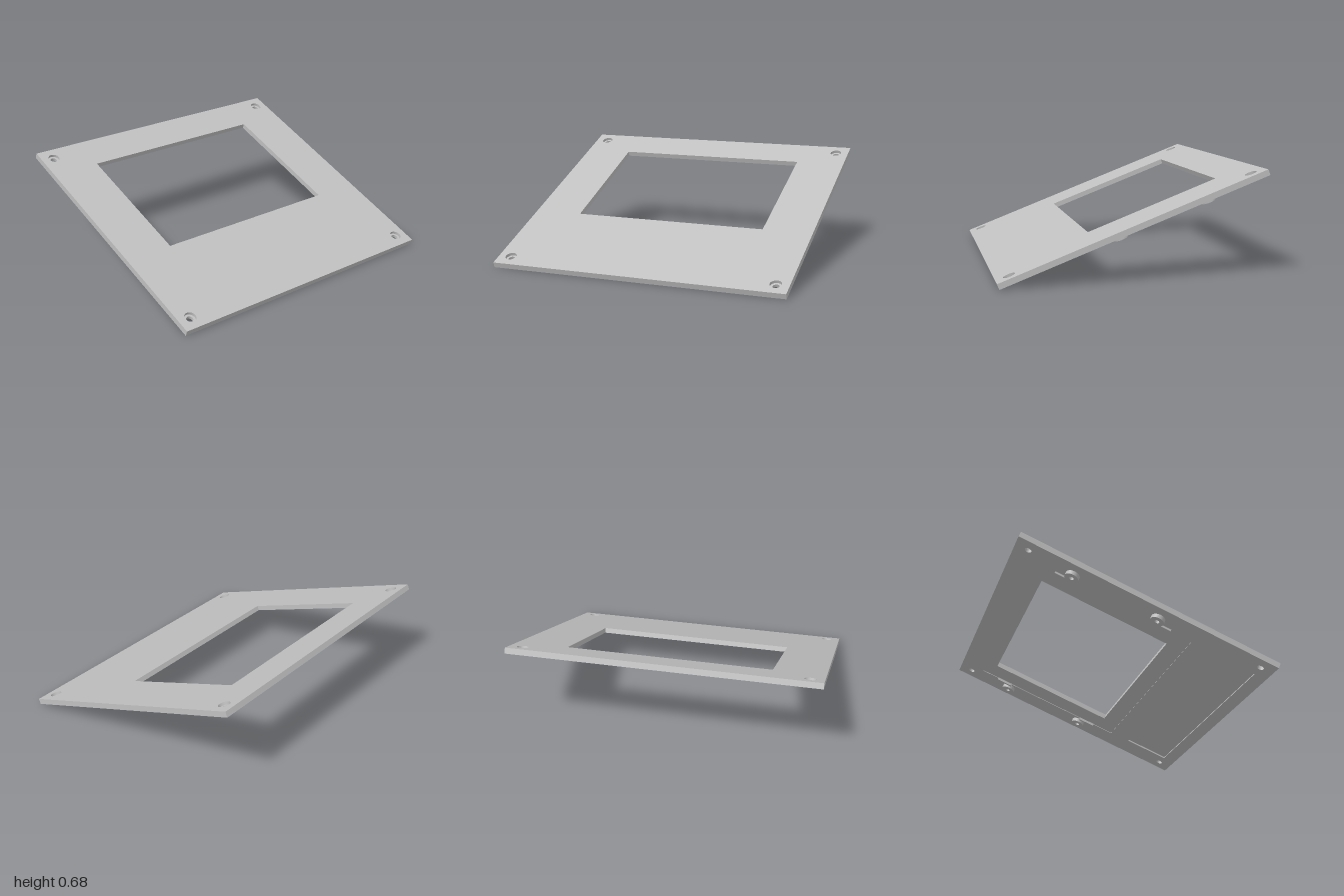
import * as THREE from 'three';

const TILT = THREE.MathUtils.degToRad(21);
const W = 2, L = 1.79, HALF = 0.019; // panel width, length, half thickness

// Rectangle outline in panel coordinates (z runs towards the front edge)
function rect(path, x, zBack, zFront) {
  path.moveTo(-x, -zFront);
  path.lineTo(x, -zFront);
  path.lineTo(x, -zBack);
  path.lineTo(-x, -zBack);
  path.closePath();
  return path;
}

function circle(path, x, z, r) {
  path.absarc(x, -z, r, 0, Math.PI * 2, false);
  return path;
}

// Extrude a flat outline between two heights of the panel
function slab(shape, y0, y1) {
  const g = new THREE.ExtrudeGeometry(shape, { depth: y1 - y0, bevelEnabled: false, curveSegments: 24 });
  g.rotateX(-Math.PI / 2);
  g.translate(0, y0, 0);
  return g;
}

export function createModel() {
  const grey = new THREE.MeshStandardMaterial({ color: 0xc0c0c0 });
  grey.name = 'light grey';

  const model = new THREE.Group();
  model.name = 'slopedPanel';
  const panel = new THREE.Group();
  panel.name = 'panel';
  panel.rotation.x = TILT;
  panel.position.y = (L / 2) * Math.sin(TILT) + HALF * Math.cos(TILT);
  model.add(panel);

  const add = (name, geometry) => {
    const mesh = new THREE.Mesh(geometry, grey);
    mesh.name = name;
    panel.add(mesh);
    return mesh;
  };

  // Openings cut through the layers of the plate
  const window_ = () => rect(new THREE.Path(), 0.665, -0.65, 0.242);
  const displayRecess = () => rect(new THREE.Path(), 0.83, -0.73, 0.358);
  const frontRecess = () => rect(new THREE.Path(), 0.815, 0.5, 0.812);
  const screwHoles = (r) => [-1, 1].flatMap((sx) =>
    [-1, 1].map((sz) => circle(new THREE.Path(), sx * 0.912, sz * 0.808, r)));

  const layers = [
    ['undersideRim', -HALF, -0.015, [displayRecess(), frontRecess(), ...screwHoles(0.022)]],
    ['recessLayer', -0.015, -0.009, [window_(), frontRecess(), ...screwHoles(0.022)]],
    ['coreLayer', -0.009, 0, [window_(), ...screwHoles(0.022)]],
    ['topLayer', 0, HALF, [window_(), ...screwHoles(0.038)]], // wider holes form the counterbores
  ];
  for (const [name, y0, y1, holes] of layers) {
    const shape = rect(new THREE.Shape(), W / 2, -L / 2, L / 2);
    shape.holes.push(...holes);
    add(name, slab(shape, y0, y1));
  }

  // Screw bosses and short locating ribs on the underside
  for (const side of [-1, 1]) {
    for (const [zBoss, ribBack, ribFront] of [[-0.497, -0.602, -0.49], [0.095, 0.09, 0.207]]) {
      const ring = circle(new THREE.Shape(), side * 0.89, zBoss, 0.046);
      ring.holes.push(circle(new THREE.Path(), side * 0.89, zBoss, 0.016));
      add('screwBoss', slab(ring, -0.046, -HALF + 0.001));

      const rib = add('locatingRib', new THREE.BoxGeometry(0.016, 0.018, ribFront - ribBack));
      rib.position.set(side * 0.834, -0.023, (ribBack + ribFront) / 2);
    }
  }
  return model;
}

----

ASSIGNMENT
Leave out the pictures and repeat everything else in the records exactly.

ANSWER SPACE
import * as THREE from 'three';

const TILT = THREE.MathUtils.degToRad(21);
const W = 2, L = 1.79, HALF = 0.019; // panel width, length, half thickness

// Rectangle outline in panel coordinates (z runs towards the front edge)
function rect(path, x, zBack, zFront) {
  path.moveTo(-x, -zFront);
  path.lineTo(x, -zFront);
  path.lineTo(x, -zBack);
  path.lineTo(-x, -zBack);
  path.closePath();
  return path;
}

function circle(path, x, z, r) {
  path.absarc(x, -z, r, 0, Math.PI * 2, false);
  return path;
}

// Extrude a flat outline between two heights of the panel
function slab(shape, y0, y1) {
  const g = new THREE.ExtrudeGeometry(shape, { depth: y1 - y0, bevelEnabled: false, curveSegments: 24 });
  g.rotateX(-Math.PI / 2);
  g.translate(0, y0, 0);
  return g;
}

export function createModel() {
  const grey = new THREE.MeshStandardMaterial({ color: 0xc0c0c0 });
  grey.name = 'light grey';

  const model = new THREE.Group();
  model.name = 'slopedPanel';
  const panel = new THREE.Group();
  panel.name = 'panel';
  panel.rotation.x = TILT;
  panel.position.y = (L / 2) * Math.sin(TILT) + HALF * Math.cos(TILT);
  model.add(panel);

  const add = (name, geometry) => {
    const mesh = new THREE.Mesh(geometry, grey);
    mesh.name = name;
    panel.add(mesh);
    return mesh;
  };

  // Openings cut through the layers of the plate
  const window_ = () => rect(new THREE.Path(), 0.665, -0.65, 0.242);
  const displayRecess = () => rect(new THREE.Path(), 0.83, -0.73, 0.358);
  const frontRecess = () => rect(new THREE.Path(), 0.815, 0.5, 0.812);
  const screwHoles = (r) => [-1, 1].flatMap((sx) =>
    [-1, 1].map((sz) => circle(new THREE.Path(), sx * 0.912, sz * 0.808, r)));

  const layers = [
    ['undersideRim', -HALF, -0.015, [displayRecess(), frontRecess(), ...screwHoles(0.022)]],
    ['recessLayer', -0.015, -0.009, [window_(), frontRecess(), ...screwHoles(0.022)]],
    ['coreLayer', -0.009, 0, [window_(), ...screwHoles(0.022)]],
    ['topLayer', 0, HALF, [window_(), ...screwHoles(0.038)]], // wider holes form the counterbores
  ];
  for (const [name, y0, y1, holes] of layers) {
    const shape = rect(new THREE.Shape(), W / 2, -L / 2, L / 2);
    shape.holes.push(...holes);
    add(name, slab(shape, y0, y1));
  }

  // Screw bosses and short locating ribs on the underside
  for (const side of [-1, 1]) {
    for (const [zBoss, ribBack, ribFront] of [[-0.497, -0.602, -0.49], [0.095, 0.09, 0.207]]) {
      const ring = circle(new THREE.Shape(), side * 0.89, zBoss, 0.046);
      ring.holes.push(circle(new THREE.Path(), side * 0.89, zBoss, 0.016));
      add('screwBoss', slab(ring, -0.046, -HALF + 0.001));

      const rib = add('locatingRib', new THREE.BoxGeometry(0.016, 0.018, ribFront - ribBack));
      rib.position.set(side * 0.834, -0.023, (ribBack + ribFront) / 2);
    }
  }
  return model;
}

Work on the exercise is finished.